### PROVIDED MATERIAL
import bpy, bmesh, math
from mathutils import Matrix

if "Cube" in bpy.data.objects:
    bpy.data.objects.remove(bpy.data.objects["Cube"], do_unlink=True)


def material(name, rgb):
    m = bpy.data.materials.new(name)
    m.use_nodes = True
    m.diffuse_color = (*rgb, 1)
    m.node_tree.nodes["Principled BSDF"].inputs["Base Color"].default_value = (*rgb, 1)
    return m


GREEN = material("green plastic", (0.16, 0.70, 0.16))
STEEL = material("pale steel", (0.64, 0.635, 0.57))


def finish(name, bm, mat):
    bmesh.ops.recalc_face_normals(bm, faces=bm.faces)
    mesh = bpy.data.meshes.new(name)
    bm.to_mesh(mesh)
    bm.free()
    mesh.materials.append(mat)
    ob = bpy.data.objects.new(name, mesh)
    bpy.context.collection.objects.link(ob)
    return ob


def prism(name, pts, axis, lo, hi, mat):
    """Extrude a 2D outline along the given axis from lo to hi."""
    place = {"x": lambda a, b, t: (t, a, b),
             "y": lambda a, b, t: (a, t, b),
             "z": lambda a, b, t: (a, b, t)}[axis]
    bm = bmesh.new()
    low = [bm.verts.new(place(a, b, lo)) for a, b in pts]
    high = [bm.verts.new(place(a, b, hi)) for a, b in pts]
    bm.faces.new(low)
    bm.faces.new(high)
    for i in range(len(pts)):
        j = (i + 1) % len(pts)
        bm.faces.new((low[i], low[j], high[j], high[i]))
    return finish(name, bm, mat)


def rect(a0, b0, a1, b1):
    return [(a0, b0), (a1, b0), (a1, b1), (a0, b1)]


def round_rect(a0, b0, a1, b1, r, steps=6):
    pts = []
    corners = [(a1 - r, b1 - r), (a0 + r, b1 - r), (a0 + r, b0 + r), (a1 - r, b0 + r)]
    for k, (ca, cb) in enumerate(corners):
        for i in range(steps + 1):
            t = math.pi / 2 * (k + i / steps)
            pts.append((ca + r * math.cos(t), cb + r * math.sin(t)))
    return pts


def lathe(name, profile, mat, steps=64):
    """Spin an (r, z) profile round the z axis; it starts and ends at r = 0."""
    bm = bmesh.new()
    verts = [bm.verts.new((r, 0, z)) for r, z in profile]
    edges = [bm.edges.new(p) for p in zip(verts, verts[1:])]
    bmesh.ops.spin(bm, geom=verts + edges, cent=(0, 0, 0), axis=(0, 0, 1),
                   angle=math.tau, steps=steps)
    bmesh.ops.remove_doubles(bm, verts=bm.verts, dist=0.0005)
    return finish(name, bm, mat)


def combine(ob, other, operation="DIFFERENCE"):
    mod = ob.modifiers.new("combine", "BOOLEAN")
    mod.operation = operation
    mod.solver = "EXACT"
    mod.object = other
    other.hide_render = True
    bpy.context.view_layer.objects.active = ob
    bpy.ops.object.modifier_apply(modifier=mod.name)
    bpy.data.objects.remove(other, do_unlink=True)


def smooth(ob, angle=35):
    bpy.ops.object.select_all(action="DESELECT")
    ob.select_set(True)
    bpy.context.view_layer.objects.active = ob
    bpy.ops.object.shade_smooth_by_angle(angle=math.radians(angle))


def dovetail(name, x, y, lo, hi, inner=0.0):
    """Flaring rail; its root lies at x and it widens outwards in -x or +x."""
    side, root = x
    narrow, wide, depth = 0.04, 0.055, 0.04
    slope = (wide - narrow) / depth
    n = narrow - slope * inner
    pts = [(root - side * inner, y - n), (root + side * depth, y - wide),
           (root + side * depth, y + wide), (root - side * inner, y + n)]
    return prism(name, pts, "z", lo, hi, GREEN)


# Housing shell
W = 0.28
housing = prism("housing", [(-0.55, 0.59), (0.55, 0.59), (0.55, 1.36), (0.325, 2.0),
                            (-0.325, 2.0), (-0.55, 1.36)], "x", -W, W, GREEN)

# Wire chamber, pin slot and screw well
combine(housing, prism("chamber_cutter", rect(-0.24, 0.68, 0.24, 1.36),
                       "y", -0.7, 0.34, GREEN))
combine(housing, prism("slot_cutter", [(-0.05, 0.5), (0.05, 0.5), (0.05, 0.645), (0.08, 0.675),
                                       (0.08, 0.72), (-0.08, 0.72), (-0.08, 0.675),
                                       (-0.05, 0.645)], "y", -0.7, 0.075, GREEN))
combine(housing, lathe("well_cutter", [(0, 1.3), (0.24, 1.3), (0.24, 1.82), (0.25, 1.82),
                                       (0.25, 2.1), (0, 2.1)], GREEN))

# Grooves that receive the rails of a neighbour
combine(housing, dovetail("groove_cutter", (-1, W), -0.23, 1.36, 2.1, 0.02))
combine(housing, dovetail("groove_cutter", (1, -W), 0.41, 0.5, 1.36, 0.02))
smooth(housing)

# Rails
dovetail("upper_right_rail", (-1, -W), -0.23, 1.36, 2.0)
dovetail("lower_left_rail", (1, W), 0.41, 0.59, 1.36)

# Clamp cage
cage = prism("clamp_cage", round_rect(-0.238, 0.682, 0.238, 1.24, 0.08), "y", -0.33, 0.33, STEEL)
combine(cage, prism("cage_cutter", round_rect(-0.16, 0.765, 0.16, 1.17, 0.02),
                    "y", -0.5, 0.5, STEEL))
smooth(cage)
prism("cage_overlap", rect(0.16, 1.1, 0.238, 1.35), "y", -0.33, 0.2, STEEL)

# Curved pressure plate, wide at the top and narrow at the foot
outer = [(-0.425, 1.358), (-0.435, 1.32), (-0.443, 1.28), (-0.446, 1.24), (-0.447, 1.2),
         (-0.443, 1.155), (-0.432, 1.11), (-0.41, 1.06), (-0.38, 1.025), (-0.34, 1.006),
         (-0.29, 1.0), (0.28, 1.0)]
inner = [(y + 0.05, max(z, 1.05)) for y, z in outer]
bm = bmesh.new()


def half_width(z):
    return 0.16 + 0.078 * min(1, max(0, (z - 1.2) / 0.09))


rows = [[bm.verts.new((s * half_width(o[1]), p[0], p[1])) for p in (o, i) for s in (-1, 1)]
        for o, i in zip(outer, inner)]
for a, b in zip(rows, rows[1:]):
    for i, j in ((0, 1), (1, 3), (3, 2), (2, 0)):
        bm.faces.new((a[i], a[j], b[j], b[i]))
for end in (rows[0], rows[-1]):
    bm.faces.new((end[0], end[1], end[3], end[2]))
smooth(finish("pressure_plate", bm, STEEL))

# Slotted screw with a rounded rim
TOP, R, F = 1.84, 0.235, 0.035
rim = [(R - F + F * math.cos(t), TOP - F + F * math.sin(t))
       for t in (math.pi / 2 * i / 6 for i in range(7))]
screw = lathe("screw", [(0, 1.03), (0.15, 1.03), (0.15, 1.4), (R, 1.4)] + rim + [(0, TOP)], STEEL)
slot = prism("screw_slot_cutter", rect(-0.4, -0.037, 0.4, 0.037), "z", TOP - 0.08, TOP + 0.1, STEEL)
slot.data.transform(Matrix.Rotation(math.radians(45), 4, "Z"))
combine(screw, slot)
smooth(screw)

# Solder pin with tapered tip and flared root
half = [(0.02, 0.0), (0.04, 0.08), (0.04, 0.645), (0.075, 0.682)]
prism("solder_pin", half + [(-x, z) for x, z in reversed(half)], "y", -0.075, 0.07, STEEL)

### TASK DIRECTIONS
Word for word, reproduce all of the material shown above.

### WRITTEN RESPONSE
import bpy, bmesh, math
from mathutils import Matrix

if "Cube" in bpy.data.objects:
    bpy.data.objects.remove(bpy.data.objects["Cube"], do_unlink=True)


def material(name, rgb):
    m = bpy.data.materials.new(name)
    m.use_nodes = True
    m.diffuse_color = (*rgb, 1)
    m.node_tree.nodes["Principled BSDF"].inputs["Base Color"].default_value = (*rgb, 1)
    return m


GREEN = material("green plastic", (0.16, 0.70, 0.16))
STEEL = material("pale steel", (0.64, 0.635, 0.57))


def finish(name, bm, mat):
    bmesh.ops.recalc_face_normals(bm, faces=bm.faces)
    mesh = bpy.data.meshes.new(name)
    bm.to_mesh(mesh)
    bm.free()
    mesh.materials.append(mat)
    ob = bpy.data.objects.new(name, mesh)
    bpy.context.collection.objects.link(ob)
    return ob


def prism(name, pts, axis, lo, hi, mat):
    """Extrude a 2D outline along the given axis from lo to hi."""
    place = {"x": lambda a, b, t: (t, a, b),
             "y": lambda a, b, t: (a, t, b),
             "z": lambda a, b, t: (a, b, t)}[axis]
    bm = bmesh.new()
    low = [bm.verts.new(place(a, b, lo)) for a, b in pts]
    high = [bm.verts.new(place(a, b, hi)) for a, b in pts]
    bm.faces.new(low)
    bm.faces.new(high)
    for i in range(len(pts)):
        j = (i + 1) % len(pts)
        bm.faces.new((low[i], low[j], high[j], high[i]))
    return finish(name, bm, mat)


def rect(a0, b0, a1, b1):
    return [(a0, b0), (a1, b0), (a1, b1), (a0, b1)]


def round_rect(a0, b0, a1, b1, r, steps=6):
    pts = []
    corners = [(a1 - r, b1 - r), (a0 + r, b1 - r), (a0 + r, b0 + r), (a1 - r, b0 + r)]
    for k, (ca, cb) in enumerate(corners):
        for i in range(steps + 1):
            t = math.pi / 2 * (k + i / steps)
            pts.append((ca + r * math.cos(t), cb + r * math.sin(t)))
    return pts


def lathe(name, profile, mat, steps=64):
    """Spin an (r, z) profile round the z axis; it starts and ends at r = 0."""
    bm = bmesh.new()
    verts = [bm.verts.new((r, 0, z)) for r, z in profile]
    edges = [bm.edges.new(p) for p in zip(verts, verts[1:])]
    bmesh.ops.spin(bm, geom=verts + edges, cent=(0, 0, 0), axis=(0, 0, 1),
                   angle=math.tau, steps=steps)
    bmesh.ops.remove_doubles(bm, verts=bm.verts, dist=0.0005)
    return finish(name, bm, mat)


def combine(ob, other, operation="DIFFERENCE"):
    mod = ob.modifiers.new("combine", "BOOLEAN")
    mod.operation = operation
    mod.solver = "EXACT"
    mod.object = other
    other.hide_render = True
    bpy.context.view_layer.objects.active = ob
    bpy.ops.object.modifier_apply(modifier=mod.name)
    bpy.data.objects.remove(other, do_unlink=True)


def smooth(ob, angle=35):
    bpy.ops.object.select_all(action="DESELECT")
    ob.select_set(True)
    bpy.context.view_layer.objects.active = ob
    bpy.ops.object.shade_smooth_by_angle(angle=math.radians(angle))


def dovetail(name, x, y, lo, hi, inner=0.0):
    """Flaring rail; its root lies at x and it widens outwards in -x or +x."""
    side, root = x
    narrow, wide, depth = 0.04, 0.055, 0.04
    slope = (wide - narrow) / depth
    n = narrow - slope * inner
    pts = [(root - side * inner, y - n), (root + side * depth, y - wide),
           (root + side * depth, y + wide), (root - side * inner, y + n)]
    return prism(name, pts, "z", lo, hi, GREEN)


# Housing shell
W = 0.28
housing = prism("housing", [(-0.55, 0.59), (0.55, 0.59), (0.55, 1.36), (0.325, 2.0),
                            (-0.325, 2.0), (-0.55, 1.36)], "x", -W, W, GREEN)

# Wire chamber, pin slot and screw well
combine(housing, prism("chamber_cutter", rect(-0.24, 0.68, 0.24, 1.36),
                       "y", -0.7, 0.34, GREEN))
combine(housing, prism("slot_cutter", [(-0.05, 0.5), (0.05, 0.5), (0.05, 0.645), (0.08, 0.675),
                                       (0.08, 0.72), (-0.08, 0.72), (-0.08, 0.675),
                                       (-0.05, 0.645)], "y", -0.7, 0.075, GREEN))
combine(housing, lathe("well_cutter", [(0, 1.3), (0.24, 1.3), (0.24, 1.82), (0.25, 1.82),
                                       (0.25, 2.1), (0, 2.1)], GREEN))

# Grooves that receive the rails of a neighbour
combine(housing, dovetail("groove_cutter", (-1, W), -0.23, 1.36, 2.1, 0.02))
combine(housing, dovetail("groove_cutter", (1, -W), 0.41, 0.5, 1.36, 0.02))
smooth(housing)

# Rails
dovetail("upper_right_rail", (-1, -W), -0.23, 1.36, 2.0)
dovetail("lower_left_rail", (1, W), 0.41, 0.59, 1.36)

# Clamp cage
cage = prism("clamp_cage", round_rect(-0.238, 0.682, 0.238, 1.24, 0.08), "y", -0.33, 0.33, STEEL)
combine(cage, prism("cage_cutter", round_rect(-0.16, 0.765, 0.16, 1.17, 0.02),
                    "y", -0.5, 0.5, STEEL))
smooth(cage)
prism("cage_overlap", rect(0.16, 1.1, 0.238, 1.35), "y", -0.33, 0.2, STEEL)

# Curved pressure plate, wide at the top and narrow at the foot
outer = [(-0.425, 1.358), (-0.435, 1.32), (-0.443, 1.28), (-0.446, 1.24), (-0.447, 1.2),
         (-0.443, 1.155), (-0.432, 1.11), (-0.41, 1.06), (-0.38, 1.025), (-0.34, 1.006),
         (-0.29, 1.0), (0.28, 1.0)]
inner = [(y + 0.05, max(z, 1.05)) for y, z in outer]
bm = bmesh.new()


def half_width(z):
    return 0.16 + 0.078 * min(1, max(0, (z - 1.2) / 0.09))


rows = [[bm.verts.new((s * half_width(o[1]), p[0], p[1])) for p in (o, i) for s in (-1, 1)]
        for o, i in zip(outer, inner)]
for a, b in zip(rows, rows[1:]):
    for i, j in ((0, 1), (1, 3), (3, 2), (2, 0)):
        bm.faces.new((a[i], a[j], b[j], b[i]))
for end in (rows[0], rows[-1]):
    bm.faces.new((end[0], end[1], end[3], end[2]))
smooth(finish("pressure_plate", bm, STEEL))

# Slotted screw with a rounded rim
TOP, R, F = 1.84, 0.235, 0.035
rim = [(R - F + F * math.cos(t), TOP - F + F * math.sin(t))
       for t in (math.pi / 2 * i / 6 for i in range(7))]
screw = lathe("screw", [(0, 1.03), (0.15, 1.03), (0.15, 1.4), (R, 1.4)] + rim + [(0, TOP)], STEEL)
slot = prism("screw_slot_cutter", rect(-0.4, -0.037, 0.4, 0.037), "z", TOP - 0.08, TOP + 0.1, STEEL)
slot.data.transform(Matrix.Rotation(math.radians(45), 4, "Z"))
combine(screw, slot)
smooth(screw)

# Solder pin with tapered tip and flared root
half = [(0.02, 0.0), (0.04, 0.08), (0.04, 0.645), (0.075, 0.682)]
prism("solder_pin", half + [(-x, z) for x, z in reversed(half)], "y", -0.075, 0.07, STEEL)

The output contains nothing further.